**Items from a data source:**
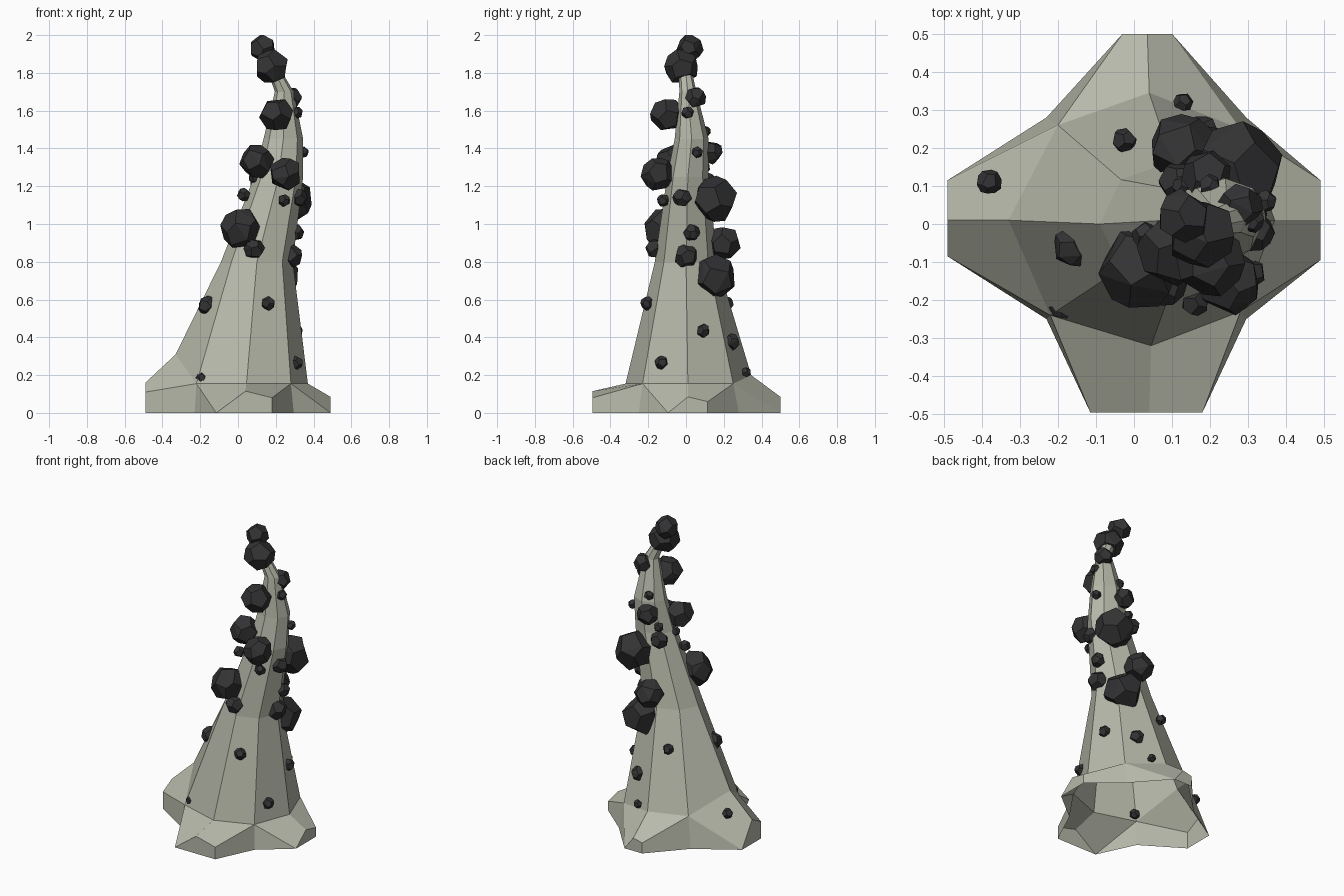
import bpy, bmesh, math, random
from mathutils import Vector, Matrix, Euler

cube = bpy.data.objects.get("Cube")
if cube:
    bpy.data.objects.remove(cube, do_unlink=True)
random.seed(4)


def make_material(name, color):
    mat = bpy.data.materials.new(name)
    mat.use_nodes = True
    mat.diffuse_color = color
    mat.node_tree.nodes["Principled BSDF"].inputs["Base Color"].default_value = color
    return mat


def make_object(name, bm, mat):
    mesh = bpy.data.meshes.new(name)
    bm.to_mesh(mesh)
    bm.free()
    mesh.materials.append(mat)
    obj = bpy.data.objects.new(name, mesh)
    bpy.context.scene.collection.objects.link(obj)
    return obj


pale_stone = make_material("pale stone", (0.47, 0.485, 0.40, 1))
dark_rock = make_material("dark rock", (0.033, 0.033, 0.035, 1))


# Leaning eight-sided spire: the shoulder ring is uneven, the rest are ellipses.
# Every ring runs counter-clockwise from the front-left corner of the base.
def build_spire():
    bm = bmesh.new()

    def verts(points):
        return [bm.verts.new(p) for p in points]

    shoulder = verts([(-0.22, -0.24, 0.155), (0.045, -0.32, 0.155),
                      (0.28, -0.23, 0.155), (0.37, 0.01, 0.155),
                      (0.28, 0.25, 0.155), (0.04, 0.345, 0.2),
                      (-0.2, 0.26, 0.2), (-0.33, 0.01, 0.31)])
    rings = [shoulder]
    # height, centre x, centre y, half width, half depth
    for z, cx, cy, rx, ry in [(0.8, 0.1, 0, 0.19, 0.165),
                              (1.25, 0.215, 0.01, 0.13, 0.11),
                              (1.45, 0.24, 0.03, 0.105, 0.09),
                              (1.7, 0.245, 0.01, 0.05, 0.045),
                              (1.86, 0.17, -0.01, 0.03, 0.03)]:
        angles = [math.radians(225 + 45 * i) for i in range(8)]
        rings.append(verts([(cx + rx * math.cos(a), cy + ry * math.sin(a), z)
                            for a in angles]))
    for low, high in zip(rings, rings[1:]):
        for i in range(8):
            j = (i + 1) % 8
            bm.faces.new((low[i], low[j], high[j], high[i]))
    bm.faces.new(rings[-1])

    # Four root feet, open underneath, joined at the corners between them
    corners = verts([(-0.23, -0.25, 0), (0.295, -0.25, 0),
                     (0.295, 0.28, 0), (-0.23, 0.28, 0)])
    # Each foot: start of toe edge, crest, end of toe edge, end height
    feet = [((-0.115, -0.495), (0.04, -0.495, 0.115), (0.18, -0.495), 0.08),
            ((0.49, -0.095), (0.49, 0.01, 0.085), (0.49, 0.115), 0.06),
            ((0.1, 0.5), (0.035, 0.5, 0.085), (-0.03, 0.5), 0.07),
            ((-0.49, 0.115), (-0.49, 0.01, 0.16), (-0.49, -0.085), 0.11)]
    for i, (start, crest, end, height) in enumerate(feet):
        a, m, b, t = verts([(*start, 0), crest, (*end, 0), (*end, height)])
        c0, c1 = corners[i], corners[(i + 1) % 4]
        s0, s1, s2 = (shoulder[(2 * i + k) % 8] for k in range(3))
        for face in [(c0, a, s0), (a, m, s1, s0), (m, t, s2, s1),
                     (t, b, c1, s2), (a, b, t, m)]:
            bm.faces.new(face)
    return make_object("stone_spire", bm, pale_stone)


# Faceted lump: an irregular twelve-sided solid, turned at random
def build_lump(name, x, y, z, radius):
    ico = bmesh.new()
    bmesh.ops.create_icosphere(ico, subdivisions=1, radius=1)
    centres = [f.calc_center_median().normalized() for f in ico.faces]
    ico.free()
    turn = Euler([random.uniform(0, math.tau) for _ in range(3)]).to_matrix()
    bm = bmesh.new()
    for c in centres:
        wobble = Vector([random.uniform(-0.13, 0.13) for _ in range(3)])
        p = turn @ (c + wobble).normalized() * radius * random.uniform(0.98, 1.07)
        bm.verts.new(p + Vector((x, y, z)))
    hull = bmesh.ops.convex_hull(bm, input=bm.verts)
    loose = [v for v in bm.verts if not v.link_faces]
    bmesh.ops.delete(bm, geom=loose, context='VERTS')
    bmesh.ops.dissolve_limit(bm, angle_limit=math.radians(12),
                             verts=bm.verts, edges=bm.edges)
    bmesh.ops.recalc_face_normals(bm, faces=bm.faces)
    return make_object(name, bm, dark_rock)


build_spire()

# Lumps as x, y, z, radius
lumps = {
    "tip_lump": [(0.13, 0.02, 1.93, 0.07), (0.175, -0.025, 1.835, 0.093)],
    "large_lump": [(0.205, -0.1, 1.58, 0.09), (0.1, -0.07, 1.33, 0.09),
                   (0.25, -0.15, 1.265, 0.088), (0.28, 0.15, 1.13, 0.12),
                   (0.015, -0.12, 0.975, 0.11), (0.13, 0.2, 0.9, 0.09),
                   (0.21, 0.15, 0.72, 0.12)],
    "medium_lump": [(0.28, 0.05, 1.67, 0.058), (0.19, 0.13, 1.38, 0.065),
                    (0.12, 0.11, 1.22, 0.055), (0.085, -0.16, 0.87, 0.055),
                    (0.28, 0, 0.83, 0.063), (0.305, 0.03, 0.955, 0.045),
                    (0.32, -0.02, 1.14, 0.05), (-0.16, -0.06, 0.565, 0.055),
                    (0.18, 0.24, 0.375, 0.045)],
    "small_lump": [(0.31, 0.01, 1.59, 0.033), (0.345, 0.06, 1.38, 0.03),
                   (0.2, 0.1, 1.49, 0.03), (0.13, 0.1, 1.3, 0.03),
                   (0.085, -0.01, 1.245, 0.03), (0.03, -0.03, 1.155, 0.035),
                   (0.245, -0.12, 1.125, 0.033), (0.16, -0.205, 0.58, 0.037),
                   (-0.025, 0.22, 0.58, 0.033), (0.305, 0.09, 0.435, 0.037),
                   (0.31, -0.13, 0.265, 0.036), (0.13, 0.32, 0.215, 0.026),
                   (-0.19, -0.22, 0.185, 0.032), (-0.38, 0.11, 0.21, 0.033)],
}
for name, group in lumps.items():
    for number, spot in enumerate(group, 1):
        build_lump(f"{name}_{number}", *spot)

**Exercise details:** Write out again every line above exactly as given; the pictures do not belong in the copy.

**Your response:**
import bpy, bmesh, math, random
from mathutils import Vector, Matrix, Euler

cube = bpy.data.objects.get("Cube")
if cube:
    bpy.data.objects.remove(cube, do_unlink=True)
random.seed(4)


def make_material(name, color):
    mat = bpy.data.materials.new(name)
    mat.use_nodes = True
    mat.diffuse_color = color
    mat.node_tree.nodes["Principled BSDF"].inputs["Base Color"].default_value = color
    return mat


def make_object(name, bm, mat):
    mesh = bpy.data.meshes.new(name)
    bm.to_mesh(mesh)
    bm.free()
    mesh.materials.append(mat)
    obj = bpy.data.objects.new(name, mesh)
    bpy.context.scene.collection.objects.link(obj)
    return obj


pale_stone = make_material("pale stone", (0.47, 0.485, 0.40, 1))
dark_rock = make_material("dark rock", (0.033, 0.033, 0.035, 1))


# Leaning eight-sided spire: the shoulder ring is uneven, the rest are ellipses.
# Every ring runs counter-clockwise from the front-left corner of the base.
def build_spire():
    bm = bmesh.new()

    def verts(points):
        return [bm.verts.new(p) for p in points]

    shoulder = verts([(-0.22, -0.24, 0.155), (0.045, -0.32, 0.155),
                      (0.28, -0.23, 0.155), (0.37, 0.01, 0.155),
                      (0.28, 0.25, 0.155), (0.04, 0.345, 0.2),
                      (-0.2, 0.26, 0.2), (-0.33, 0.01, 0.31)])
    rings = [shoulder]
    # height, centre x, centre y, half width, half depth
    for z, cx, cy, rx, ry in [(0.8, 0.1, 0, 0.19, 0.165),
                              (1.25, 0.215, 0.01, 0.13, 0.11),
                              (1.45, 0.24, 0.03, 0.105, 0.09),
                              (1.7, 0.245, 0.01, 0.05, 0.045),
                              (1.86, 0.17, -0.01, 0.03, 0.03)]:
        angles = [math.radians(225 + 45 * i) for i in range(8)]
        rings.append(verts([(cx + rx * math.cos(a), cy + ry * math.sin(a), z)
                            for a in angles]))
    for low, high in zip(rings, rings[1:]):
        for i in range(8):
            j = (i + 1) % 8
            bm.faces.new((low[i], low[j], high[j], high[i]))
    bm.faces.new(rings[-1])

    # Four root feet, open underneath, joined at the corners between them
    corners = verts([(-0.23, -0.25, 0), (0.295, -0.25, 0),
                     (0.295, 0.28, 0), (-0.23, 0.28, 0)])
    # Each foot: start of toe edge, crest, end of toe edge, end height
    feet = [((-0.115, -0.495), (0.04, -0.495, 0.115), (0.18, -0.495), 0.08),
            ((0.49, -0.095), (0.49, 0.01, 0.085), (0.49, 0.115), 0.06),
            ((0.1, 0.5), (0.035, 0.5, 0.085), (-0.03, 0.5), 0.07),
            ((-0.49, 0.115), (-0.49, 0.01, 0.16), (-0.49, -0.085), 0.11)]
    for i, (start, crest, end, height) in enumerate(feet):
        a, m, b, t = verts([(*start, 0), crest, (*end, 0), (*end, height)])
        c0, c1 = corners[i], corners[(i + 1) % 4]
        s0, s1, s2 = (shoulder[(2 * i + k) % 8] for k in range(3))
        for face in [(c0, a, s0), (a, m, s1, s0), (m, t, s2, s1),
                     (t, b, c1, s2), (a, b, t, m)]:
            bm.faces.new(face)
    return make_object("stone_spire", bm, pale_stone)


# Faceted lump: an irregular twelve-sided solid, turned at random
def build_lump(name, x, y, z, radius):
    ico = bmesh.new()
    bmesh.ops.create_icosphere(ico, subdivisions=1, radius=1)
    centres = [f.calc_center_median().normalized() for f in ico.faces]
    ico.free()
    turn = Euler([random.uniform(0, math.tau) for _ in range(3)]).to_matrix()
    bm = bmesh.new()
    for c in centres:
        wobble = Vector([random.uniform(-0.13, 0.13) for _ in range(3)])
        p = turn @ (c + wobble).normalized() * radius * random.uniform(0.98, 1.07)
        bm.verts.new(p + Vector((x, y, z)))
    hull = bmesh.ops.convex_hull(bm, input=bm.verts)
    loose = [v for v in bm.verts if not v.link_faces]
    bmesh.ops.delete(bm, geom=loose, context='VERTS')
    bmesh.ops.dissolve_limit(bm, angle_limit=math.radians(12),
                             verts=bm.verts, edges=bm.edges)
    bmesh.ops.recalc_face_normals(bm, faces=bm.faces)
    return make_object(name, bm, dark_rock)


build_spire()

# Lumps as x, y, z, radius
lumps = {
    "tip_lump": [(0.13, 0.02, 1.93, 0.07), (0.175, -0.025, 1.835, 0.093)],
    "large_lump": [(0.205, -0.1, 1.58, 0.09), (0.1, -0.07, 1.33, 0.09),
                   (0.25, -0.15, 1.265, 0.088), (0.28, 0.15, 1.13, 0.12),
                   (0.015, -0.12, 0.975, 0.11), (0.13, 0.2, 0.9, 0.09),
                   (0.21, 0.15, 0.72, 0.12)],
    "medium_lump": [(0.28, 0.05, 1.67, 0.058), (0.19, 0.13, 1.38, 0.065),
                    (0.12, 0.11, 1.22, 0.055), (0.085, -0.16, 0.87, 0.055),
                    (0.28, 0, 0.83, 0.063), (0.305, 0.03, 0.955, 0.045),
                    (0.32, -0.02, 1.14, 0.05), (-0.16, -0.06, 0.565, 0.055),
                    (0.18, 0.24, 0.375, 0.045)],
    "small_lump": [(0.31, 0.01, 1.59, 0.033), (0.345, 0.06, 1.38, 0.03),
                   (0.2, 0.1, 1.49, 0.03), (0.13, 0.1, 1.3, 0.03),
                   (0.085, -0.01, 1.245, 0.03), (0.03, -0.03, 1.155, 0.035),
                   (0.245, -0.12, 1.125, 0.033), (0.16, -0.205, 0.58, 0.037),
                   (-0.025, 0.22, 0.58, 0.033), (0.305, 0.09, 0.435, 0.037),
                   (0.31, -0.13, 0.265, 0.036), (0.13, 0.32, 0.215, 0.026),
                   (-0.19, -0.22, 0.185, 0.032), (-0.38, 0.11, 0.21, 0.033)],
}
for name, group in lumps.items():
    for number, spot in enumerate(group, 1):
        build_lump(f"{name}_{number}", *spot)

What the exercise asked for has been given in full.